UK prime minister David Cameron is under mounting pressure to abandon his latest summer holiday and recall parliament to fully explain his policy on the crisis in Iraq.
And in an unusually blunt criticism the former head of the Army, Baron Richard Dannatt, dismissed as "dangerous and glib" the prime minister's claim he would not put British "boots on the ground" in Iraq.
If the UK helped supply arms to Kurds fighting Islamic State, as planned, then British soldiers may well be deployed to Iraq to train them.
"If that is what it takes then that is what we must do. To be caught up on 'no boots on the ground' is a rather dangerous and glib thing to say," the former general said.
His words have highlighted the problem facing the prime minister, and the danger that, forces sent to Iraq in any capacity could be drawn deeper into the conflict.
And, having declared there will be no boots on the ground, deploying military personnel to train Kurdish fighters in the use of weapons, will be seen as a that will be seen as a major change of policy.

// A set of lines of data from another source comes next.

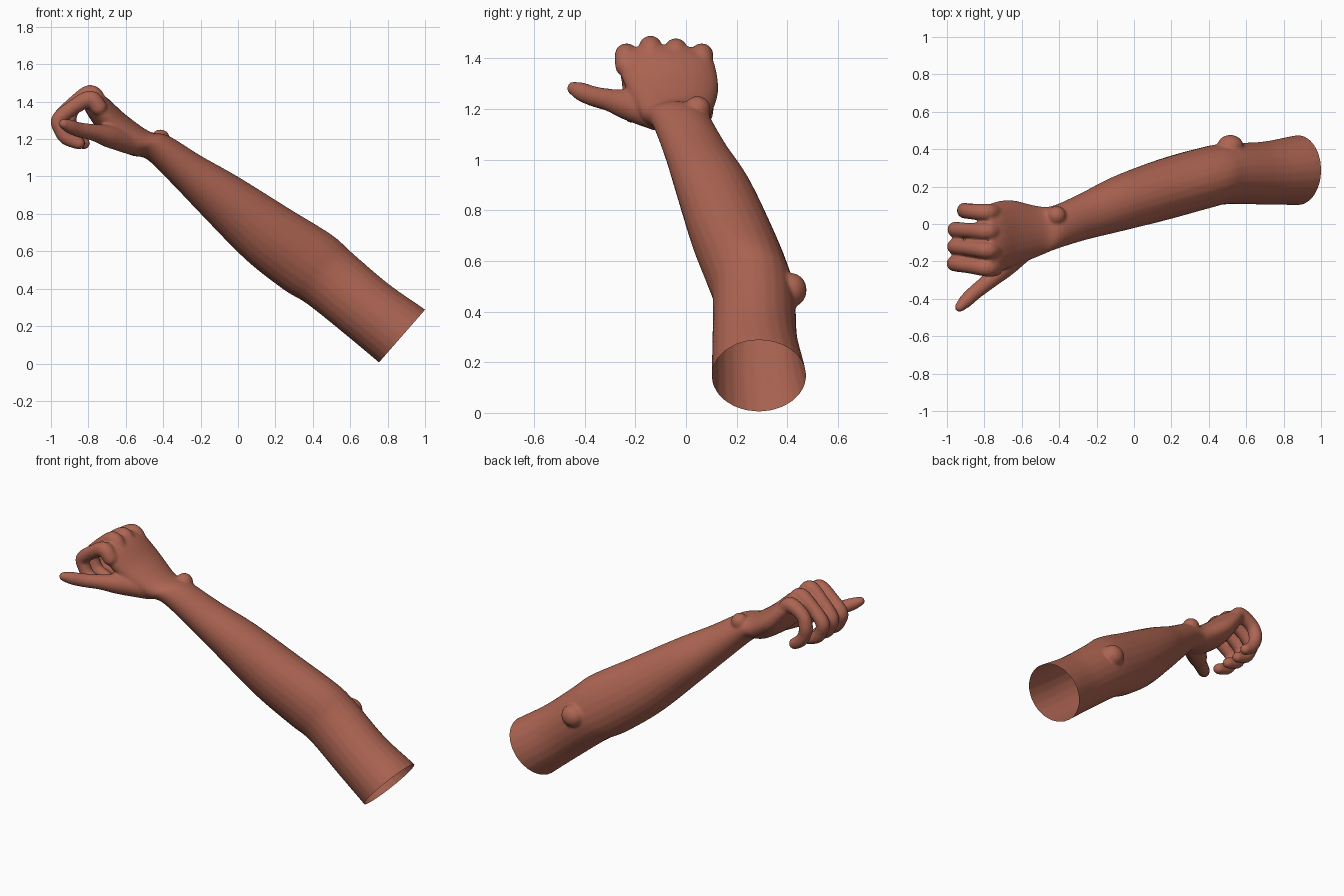
import bpy, bmesh, math
from mathutils import Vector

if "Cube" in bpy.data.objects:
    bpy.data.objects.remove(bpy.data.objects["Cube"])

bm = bmesh.new()


def smooth_rows(rows, steps=5):
    """Catmull-Rom interpolation of rows (x, y, z, radius_u, radius_v)."""
    out = []
    for i in range(len(rows) - 1):
        p = [rows[max(0, min(len(rows) - 1, i + k))] for k in (-1, 0, 1, 2)]
        for s in range(steps):
            t = s / steps
            out.append([0.5 * (2 * b + (c - a) * t + (2 * a - 5 * b + 4 * c - d) * t * t
                               + (3 * b - a - 3 * c + d) * t ** 3) for a, b, c, d in zip(*p)])
    return out + [list(rows[-1])]


def loft(rows, frame=None, ref=Vector((0, 1, 0)), sides=24):
    """Closed tube through the rows, with a fixed frame or one following the path."""
    rows = smooth_rows(rows)
    rings = []
    for i, (x, y, z, ru, rv) in enumerate(rows):
        if frame:
            u, v = frame
        else:
            t = (Vector(rows[min(i + 1, len(rows) - 1)][:3]) - Vector(rows[max(i - 1, 0)][:3])).normalized()
            v = (ref - t * ref.dot(t)).normalized()
            u = v.cross(t)
        rings.append([bm.verts.new(Vector((x, y, z)) + u * ru * math.cos(a) + v * rv * math.sin(a))
                      for a in (2 * math.pi * k / sides for k in range(sides))])
    for r0, r1 in zip(rings, rings[1:]):
        for k in range(sides):
            n = (k + 1) % sides
            bm.faces.new((r0[k], r0[n], r1[n], r1[k]))
    bm.faces.new(rings[0][::-1])
    bm.faces.new(rings[-1])


def ball(c, r, scale=(1, 1, 1)):
    vs = bmesh.ops.create_icosphere(bm, subdivisions=3, radius=r)["verts"]
    bmesh.ops.scale(bm, vec=scale, verts=vs)
    bmesh.ops.translate(bm, vec=c, verts=vs)


def digit(pts, ref):
    loft([(x, y, z, r, r) for x, y, z, r in pts], ref=ref)
    for p in (pts[0], pts[-1]):
        ball(p[:3], p[3])


# Upper arm, forearm, wrist and palm in one loft
axis = Vector((-0.753, 0, 0.658))
up = Vector((0.658, 0, 0.753))
side = Vector((0, 1, 0))
loft([
    (0.94, 0.288, 0.092, 0.188, 0.187), (0.877, 0.288, 0.147, 0.188, 0.187),
    (0.69, 0.272, 0.29, 0.178, 0.168), (0.49, 0.268, 0.455, 0.182, 0.163),
    (0.375, 0.245, 0.54, 0.195, 0.165), (0.16, 0.185, 0.69, 0.180, 0.165),
    (-0.09, 0.107, 0.89, 0.142, 0.150), (-0.27, 0.040, 1.03, 0.108, 0.127),
    (-0.43, -0.020, 1.155, 0.085, 0.118), (-0.525, -0.040, 1.178, 0.082, 0.138),
    (-0.655, -0.050, 1.268, 0.083, 0.178), (-0.745, -0.075, 1.365, 0.072, 0.192),
    (-0.795, -0.085, 1.418, 0.052, 0.175)], frame=(up, side))

# Elbow point and wrist bone
ball((0.515, 0.415, 0.485), 0.062, (1.15, 1, 1.1))
ball((-0.415, 0.045, 1.2), 0.052)

# Curled fingers: (knuckle y, bent y, knuckle top shift, length shift)
for ky, y, dz, dx in ((-0.235, -0.212, -0.03, -0.002), (-0.140, -0.121, 0.0, 0.0),
                      (-0.040, -0.030, -0.01, 0.002), (0.062, 0.072, -0.03, 0.05)):
    digit([(-0.745, ky, 1.40 + dz, 0.045), (-0.79, ky, 1.445 + dz, 0.046),
           (-0.88, (ky + y) / 2, 1.385 + dz / 2, 0.041), (-0.955 + dx, y, 1.305, 0.042),
           (-0.945 + dx, y, 1.25, 0.039), (-0.915 + dx, y, 1.205, 0.038),
           (-0.85 + dx / 2, y, 1.178, 0.034)], side)

# Thumb and its fleshy base
digit([(-0.56, -0.11, 1.175, 0.062), (-0.69, -0.225, 1.215, 0.060), (-0.77, -0.30, 1.235, 0.045),
       (-0.85, -0.365, 1.25, 0.040), (-0.90, -0.412, 1.268, 0.037), (-0.932, -0.444, 1.282, 0.027)],
      Vector((0, 0, 1)))

# Fuse the parts into one skin and soften the joins
bmesh.ops.recalc_face_normals(bm, faces=bm.faces)
mesh = bpy.data.meshes.new("arm")
bm.to_mesh(mesh)
bm.free()
arm = bpy.data.objects.new("arm", mesh)
bpy.context.collection.objects.link(arm)
bpy.context.view_layer.objects.active = arm
arm.select_set(True)
remesh = arm.modifiers.new("fuse", "REMESH")
remesh.mode = "VOXEL"
remesh.voxel_size = 0.008
soft = arm.modifiers.new("soften", "SMOOTH")
soft.factor = 0.5
soft.iterations = 8
for m in ("fuse", "soften"):
    bpy.ops.object.modifier_apply(modifier=m)

# Cut the shoulder end open
bm = bmesh.new()
bm.from_mesh(mesh)
bmesh.ops.bisect_plane(bm, geom=bm.verts[:] + bm.edges[:] + bm.faces[:],
                       plane_co=(0.877, 0.288, 0.147), plane_no=-axis, clear_outer=True)
bm.to_mesh(mesh)
bm.free()
bpy.ops.object.shade_smooth_by_angle(angle=math.radians(60))

skin = bpy.data.materials.new("skin")
skin.diffuse_color = (0.42, 0.13, 0.085, 1)
skin.use_nodes = True
skin.node_tree.nodes["Principled BSDF"].inputs["Base Color"].default_value = skin.diffuse_color
mesh.materials.clear()
mesh.materials.append(skin)
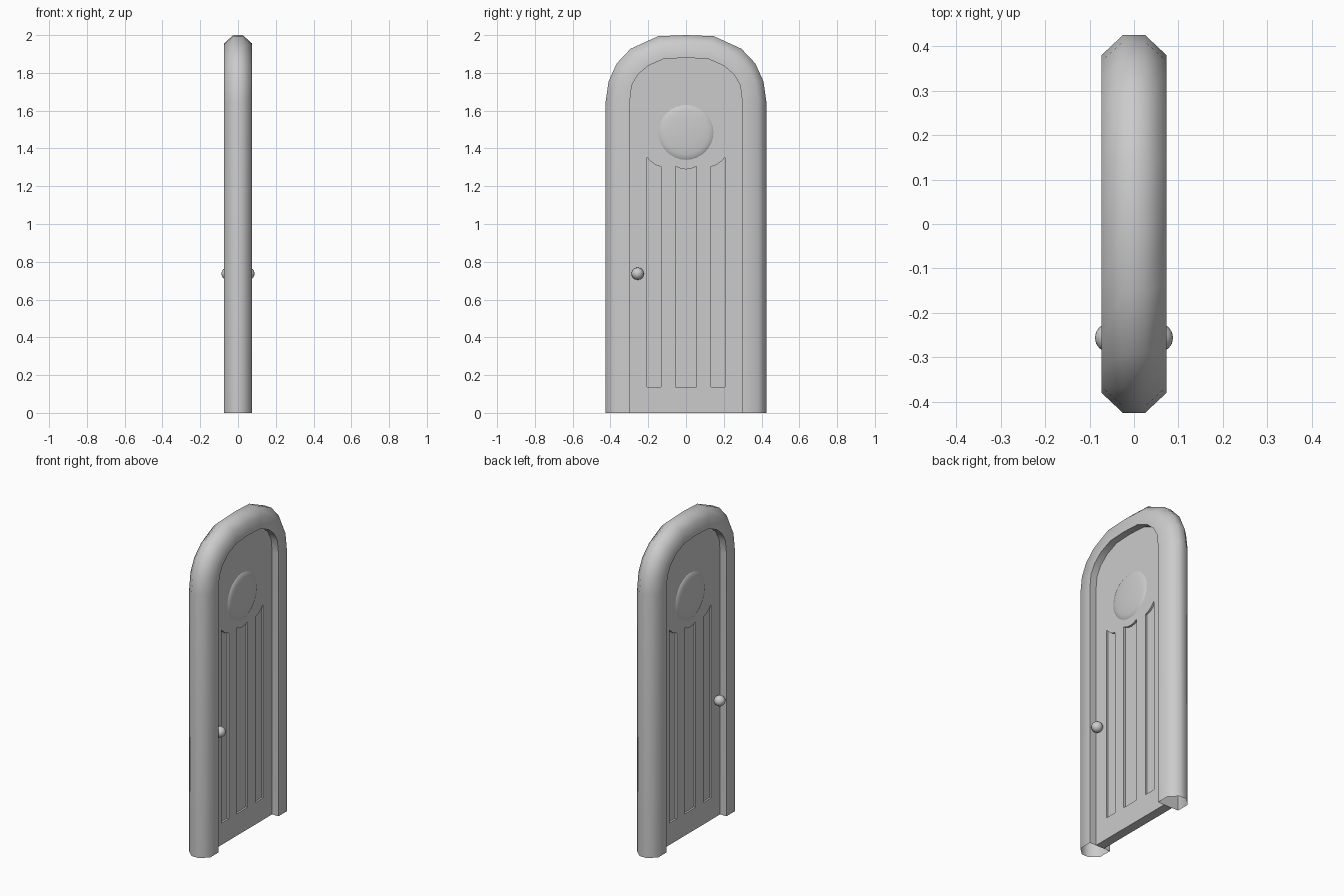
import bpy, bmesh, math

if "Cube" in bpy.data.objects:
    bpy.data.objects.remove(bpy.data.objects["Cube"])

HALF_T, BEVEL_X, SLAB, GROOVE = 0.073, 0.025, 0.029, 0.012

# Half arches as (y, z), foot to crown
INNER = [(.297, 0), (.297, 1.65), (.287, 1.735), (.255, 1.79), (.2, 1.838), (.117, 1.874), (0, 1.88)]
FACE = [(.38, 0), (.38, 1.65), (.367, 1.75), (.33, 1.825), (.263, 1.89), (.137, 1.951), (0, 1.957)]
OUTER = [(.425, 0), (.425, 1.65), (.41, 1.755), (.367, 1.85), (.293, 1.928), (.148, 1.994), (0, 2.0)]


def full(half):
    return half + [(-y, z) for y, z in reversed(half[:-1])]


def finish(name, bm, angle):
    bmesh.ops.recalc_face_normals(bm, faces=bm.faces)
    me = bpy.data.meshes.new(name)
    bm.to_mesh(me)
    bm.free()
    ob = bpy.data.objects.new(name, me)
    bpy.context.collection.objects.link(ob)
    smooth(ob, angle)
    return ob


def smooth(ob, angle):
    bpy.ops.object.select_all(action='DESELECT')
    ob.select_set(True)
    bpy.context.view_layer.objects.active = ob
    bpy.ops.object.shade_smooth_by_angle(angle=math.radians(angle))


def bridge(bm, a, b, closed=False):
    n = len(a)
    for i in range(n if closed else n - 1):
        j = (i + 1) % n
        bm.faces.new((a[i], a[j], b[j], b[i]))


def prism(name, outline, x0, x1):
    bm = bmesh.new()
    a, b = [[bm.verts.new((x, y, z)) for y, z in outline] for x in (x0, x1)]
    bridge(bm, a, b, True)
    bm.faces.new(a)
    bm.faces.new(b)
    return finish(name, bm, 30)


# Arched frame: bevelled section swept round the arch, open at the feet
bm = bmesh.new()
section = [(INNER, HALF_T), (FACE, HALF_T), (OUTER, BEVEL_X),
           (OUTER, -BEVEL_X), (FACE, -HALF_T), (INNER, -HALF_T)]
rows = [[bm.verts.new((x, y, z)) for y, z in full(half)] for half, x in section]
for i in range(len(rows)):
    bridge(bm, rows[i], rows[(i + 1) % len(rows)])
finish("door_frame", bm, 52)

# Door slab with three grooves sunk in each face
slab = prism("door_slab", full(INNER), -SLAB, SLAB)
BASE = 0.137
middle = [(-.055, BASE), (.055, BASE), (.055, 1.305), (.028, 1.293),
          (0, 1.289), (-.028, 1.293), (-.055, 1.305)]
side = [(.133, BASE), (.207, BASE), (.207, 1.353), (.187, 1.332), (.162, 1.313), (.133, 1.303)]
outlines = [middle, side, [(-y, z) for y, z in side]]
for s in (-1, 1):
    for outline in outlines:
        cutter = prism("groove_cutter", outline, s * (SLAB - GROOVE), s * (SLAB + .05))
        cutter.hide_render = True
        mod = slab.modifiers.new("groove", 'BOOLEAN')
        mod.operation = 'DIFFERENCE'
        mod.solver = 'EXACT'
        mod.object = cutter
        bpy.context.view_layer.objects.active = slab
        bpy.ops.object.modifier_apply(modifier=mod.name)
        bpy.data.objects.remove(cutter)
smooth(slab, 30)

# Domed round window and knob on each side
for s, label in ((-1, "back"), (1, "front")):
    bm = bmesh.new()
    rings = []
    for k in range(5):
        t = k / 5 * math.pi / 2
        r, x = .145 * math.cos(t), s * (SLAB + .016 * math.sin(t))
        rings.append([bm.verts.new((x, r * math.cos(a), 1.485 + r * math.sin(a)))
                      for a in (2 * math.pi * i / 32 for i in range(32))])
    for a, b in zip(rings, rings[1:]):
        bridge(bm, a, b, True)
    tip = bm.verts.new((s * (SLAB + .016), 0, 1.485))
    for i in range(32):
        bm.faces.new((rings[-1][i], rings[-1][(i + 1) % 32], tip))
    finish("round_window_" + label, bm, 60)

    bpy.ops.mesh.primitive_uv_sphere_add(segments=16, ring_count=8, radius=.033,
                                         location=(s * .055, -.256, .737),
                                         rotation=(0, math.pi / 2, 0))
    knob = bpy.context.object
    knob.name = "knob_" + label
    smooth(knob, 60)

And it is that apparently loose use of language that is causing problems for the prime minister.
After days of confusing signals from ministers over the level of the UK's military involvement, Cameron attempted to clarify his policy on Monday by insisting there would be no new war in Iraq and no British "boots on the ground".
But as MPs from all sides claimed he had failed to set out a clear and coherent strategy, the prime minister left London for his third summer holiday on Tuesday morning, declaring he was always in control of policy because he had access to a BlackBerry device.
That has left many MPs angry that, only 48 hours after warning of the serious threat to the UK from Islamist militants, the prime minister has not only flatly refused to recall parliament to inform and consult MPs on government policy, but chosen to take a family holiday in Cornwall.
Labour's Ann Clwyd, a former special envoy on human rights in Iraq, said Cameron's decision to go ahead with his holiday was "ridiculous".
"I can't believe he has pushed off if he thinks Islamic State is such a threat," she said.
MPs need more than smartphones
Labour's John Mann, who has already urged a recall of parliament, added: "Government by BlackBerry is not any kind of Government. If I were prime minister, I wouldn't be taking a holiday."
And Conservative MP Bob Stewart, a former Army officer, said the prime minister's position on the possible use of military force remained unclear.
But the most pointed criticism came from Baron Dannatt, a former defence adviser to the prime minister, who not only claimed the nation would expect parliament to be recalled, but delivered that stinging criticism of the prime minister's language about boots on the ground.
Far from clarifying his position, the prime minister has succeeded only in further confusing the issue, angering MPs and leaving many questions unanswered.
And the best and most appropriate place for those questions to be answered is in the Commons chamber.